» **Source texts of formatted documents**
= Beginning of Section =

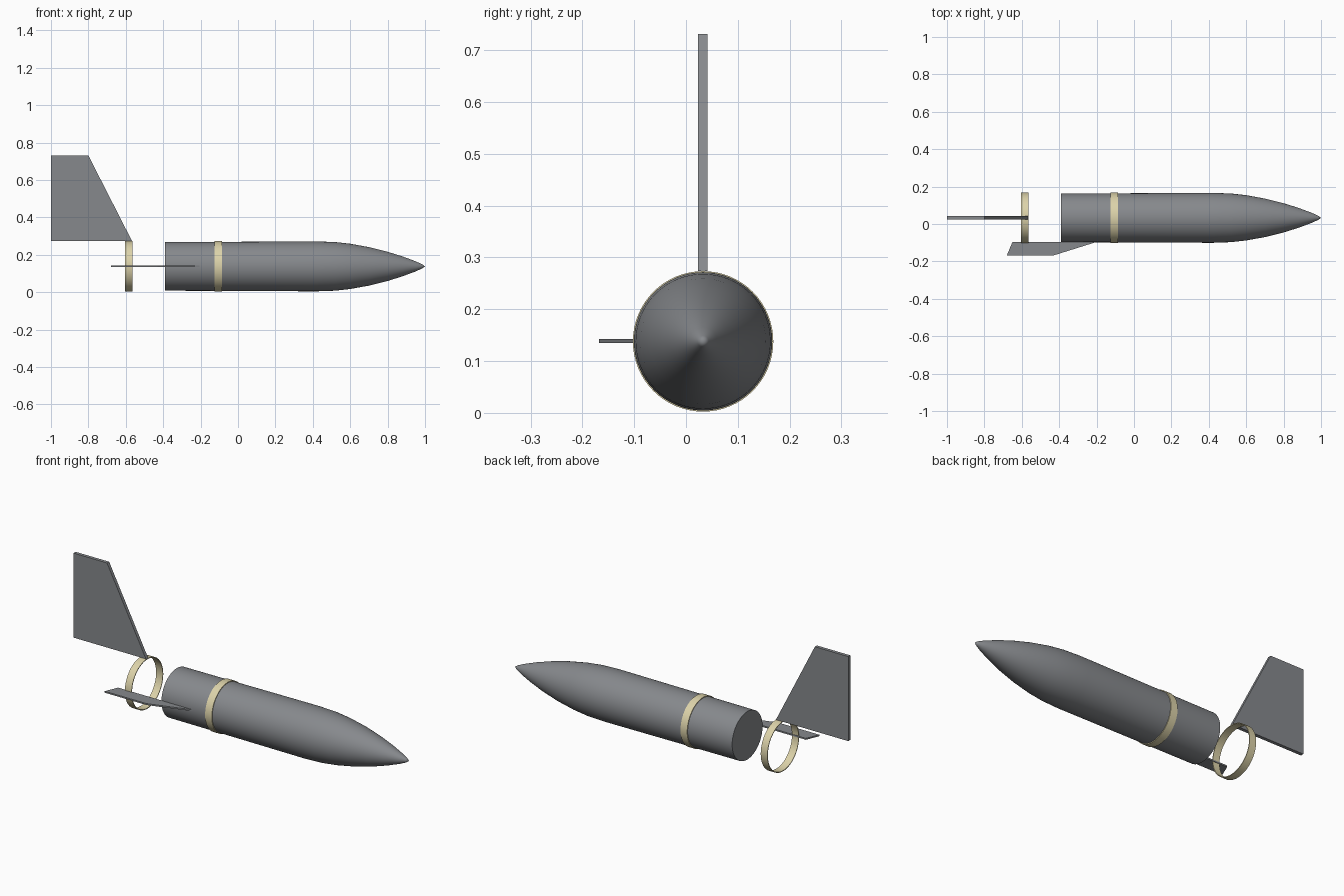
import bpy, bmesh, math

if "Cube" in bpy.data.objects:
    bpy.data.objects.remove(bpy.data.objects["Cube"])

CY, CZ = 0.033, 0.138      # body axis
SEG = 64


def material(name, rgb):
    m = bpy.data.materials.new(name)
    m.diffuse_color = (*rgb, 1)
    m.use_nodes = True
    m.node_tree.nodes["Principled BSDF"].inputs["Base Color"].default_value = m.diffuse_color
    return m


GREY = material("steel grey", (0.24, 0.25, 0.265))
TAN = material("pale yellow", (0.72, 0.65, 0.40))


def finish(bm, name, mat, smooth=False):
    bmesh.ops.remove_doubles(bm, verts=bm.verts, dist=1e-5)
    bmesh.ops.recalc_face_normals(bm, faces=bm.faces)
    me = bpy.data.meshes.new(name)
    bm.to_mesh(me)
    bm.free()
    ob = bpy.data.objects.new(name, me)
    bpy.context.collection.objects.link(ob)
    me.materials.append(mat)
    if smooth:
        bpy.ops.object.select_all(action='DESELECT')
        ob.select_set(True)
        bpy.context.view_layer.objects.active = ob
        bpy.ops.object.shade_smooth_by_angle(angle=math.radians(35))
    return ob


def lathe(name, profile, mat, closed=False):
    """Spin (x, radius) points around the body axis."""
    bm = bmesh.new()
    vs = [bm.verts.new((x, CY, CZ + r)) for x, r in profile]
    pairs = list(zip(vs, vs[1:])) + ([(vs[-1], vs[0])] if closed else [])
    edges = [bm.edges.new(p) for p in pairs]
    bmesh.ops.spin(bm, geom=vs + edges, cent=(0, CY, CZ), axis=(1, 0, 0),
                   angle=math.tau, steps=SEG)
    return finish(bm, name, mat, True)


def plate(name, points, offset, mat):
    """Extrude a flat outline by an offset vector."""
    bm = bmesh.new()
    face = bm.faces.new([bm.verts.new(p) for p in points])
    new = bmesh.ops.extrude_face_region(bm, geom=[face], use_keep_orig=True)["geom"]
    bmesh.ops.translate(bm, vec=offset,
                        verts=[v for v in new if isinstance(v, bmesh.types.BMVert)])
    return finish(bm, name, mat)


# Main body with flat rear and pointed nose
lathe("body", [(-0.39, 0), (-0.39, 0.130), (-0.1, 0.131), (0.2, 0.1325), (0.42, 0.1335),
               (0.52, 0.130), (0.60, 0.121), (0.70, 0.103), (0.80, 0.078),
               (0.88, 0.053), (0.95, 0.027), (0.985, 0.011), (1.0, 0)], GREY)

# Clamp bands: one on the body, one free behind it
for name, x in (("body_band", -0.105), ("rear_band", -0.585)):
    a, b = x - 0.02, x + 0.02
    lathe(name, [(a, 0.1355), (b, 0.1355), (b, 0.1315), (a, 0.1315)], TAN, True)

# Upright tail fin
plate("tail_fin", [(-1, 0.0235, 0.274), (-0.567, 0.0235, 0.274),
                   (-0.80, 0.0235, 0.731), (-1, 0.0235, 0.731)], (0, 0.018, 0), GREY)

# Thin side fin
plate("side_fin", [(-0.20, -0.096, 0.135), (-0.43, -0.168, 0.135),
                   (-0.68, -0.168, 0.135), (-0.65, -0.096, 0.135)], (0, 0, 0.008), GREY)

= End of Section =

» **WHAT THE TASK ASKS**
Go through the entries above and count the lines with the word "points", then give only that number.

» **REPLY TO THE TASK**
3